The Minister of Health, Alejandro Gaviria, determined that 225 drugs, including some for cancer treatments, antibiotics and contraceptives, such as the so-called morning-after pill, will lower their price. Users and organizations that defend patients rights praised the decision.
Since 2011, government has initiated a control over the prices of medicines, which began to be applied as of 2013. Alejandro Gaviria, current head of the Ministry, said that ‘it is not the only measure adopted’ given that competition was also fostered by speeding up the entry of generics, the centralized negotiation with anti-hepatitis C drugs was promoted and an anticancer medicine was declared of public interest.
Minister Gaviria stressed that, even though different variables were taken into account, ‘their epidemiological importance and their high price’ were the most relevant.

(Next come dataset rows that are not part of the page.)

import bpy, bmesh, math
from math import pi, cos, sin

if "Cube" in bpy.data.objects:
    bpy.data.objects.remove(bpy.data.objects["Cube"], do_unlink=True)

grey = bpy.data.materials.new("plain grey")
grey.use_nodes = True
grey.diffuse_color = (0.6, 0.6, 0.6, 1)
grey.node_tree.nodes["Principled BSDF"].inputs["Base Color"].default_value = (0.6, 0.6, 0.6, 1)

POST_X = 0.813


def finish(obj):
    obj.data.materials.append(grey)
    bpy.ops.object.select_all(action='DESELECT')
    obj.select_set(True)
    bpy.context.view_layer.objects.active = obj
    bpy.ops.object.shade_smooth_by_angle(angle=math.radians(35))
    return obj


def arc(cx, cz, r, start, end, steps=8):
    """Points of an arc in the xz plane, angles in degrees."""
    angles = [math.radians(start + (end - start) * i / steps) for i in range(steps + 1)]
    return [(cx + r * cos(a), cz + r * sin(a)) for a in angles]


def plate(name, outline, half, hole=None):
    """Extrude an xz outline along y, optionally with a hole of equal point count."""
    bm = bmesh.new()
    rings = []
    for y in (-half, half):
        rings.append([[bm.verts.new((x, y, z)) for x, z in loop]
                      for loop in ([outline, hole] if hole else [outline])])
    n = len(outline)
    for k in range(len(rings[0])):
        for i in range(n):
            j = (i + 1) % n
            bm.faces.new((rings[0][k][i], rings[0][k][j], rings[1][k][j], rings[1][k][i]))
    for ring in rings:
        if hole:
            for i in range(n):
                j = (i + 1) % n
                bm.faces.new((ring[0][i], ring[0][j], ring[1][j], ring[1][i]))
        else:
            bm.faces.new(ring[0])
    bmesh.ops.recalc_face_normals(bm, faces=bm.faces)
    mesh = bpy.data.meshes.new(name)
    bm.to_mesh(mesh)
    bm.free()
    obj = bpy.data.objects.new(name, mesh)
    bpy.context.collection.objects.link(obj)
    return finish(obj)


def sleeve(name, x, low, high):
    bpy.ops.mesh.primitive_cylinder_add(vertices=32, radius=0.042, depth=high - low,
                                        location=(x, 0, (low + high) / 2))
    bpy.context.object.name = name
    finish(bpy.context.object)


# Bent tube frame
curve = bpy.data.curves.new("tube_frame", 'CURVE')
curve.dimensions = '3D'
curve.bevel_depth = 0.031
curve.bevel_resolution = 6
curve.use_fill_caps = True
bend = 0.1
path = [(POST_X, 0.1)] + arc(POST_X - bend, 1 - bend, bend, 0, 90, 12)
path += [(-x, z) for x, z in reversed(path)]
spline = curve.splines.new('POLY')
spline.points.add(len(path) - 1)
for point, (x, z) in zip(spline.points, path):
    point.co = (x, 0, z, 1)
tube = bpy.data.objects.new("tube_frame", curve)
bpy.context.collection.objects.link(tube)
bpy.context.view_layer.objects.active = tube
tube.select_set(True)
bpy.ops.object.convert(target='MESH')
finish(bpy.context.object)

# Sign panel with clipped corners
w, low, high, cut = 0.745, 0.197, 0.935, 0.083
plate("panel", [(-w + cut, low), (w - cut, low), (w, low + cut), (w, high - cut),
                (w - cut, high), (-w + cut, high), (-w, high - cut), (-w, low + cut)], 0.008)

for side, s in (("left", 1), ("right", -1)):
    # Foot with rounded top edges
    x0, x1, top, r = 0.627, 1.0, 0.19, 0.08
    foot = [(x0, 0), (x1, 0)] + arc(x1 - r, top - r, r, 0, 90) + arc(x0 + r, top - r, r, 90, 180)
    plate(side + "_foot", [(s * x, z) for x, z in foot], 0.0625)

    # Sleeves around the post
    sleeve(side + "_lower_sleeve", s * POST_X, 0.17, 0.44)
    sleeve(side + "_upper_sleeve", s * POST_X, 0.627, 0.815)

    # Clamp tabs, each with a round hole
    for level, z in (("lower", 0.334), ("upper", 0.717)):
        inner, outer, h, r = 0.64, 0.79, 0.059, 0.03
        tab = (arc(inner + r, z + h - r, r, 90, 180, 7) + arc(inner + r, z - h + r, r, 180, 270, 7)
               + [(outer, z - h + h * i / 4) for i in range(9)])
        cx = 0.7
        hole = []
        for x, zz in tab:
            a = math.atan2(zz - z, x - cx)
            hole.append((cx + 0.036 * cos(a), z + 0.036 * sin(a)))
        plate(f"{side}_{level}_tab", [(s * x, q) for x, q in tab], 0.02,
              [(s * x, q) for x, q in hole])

In this sense, the spokesman of the Association of Users of the health care coverage company Medimás (Asociación de Usuarios de la EPS Medimás), Germán Loaiza, recognized that in this way ‘medicines can be formulated with greater ease and will be much more accessible’.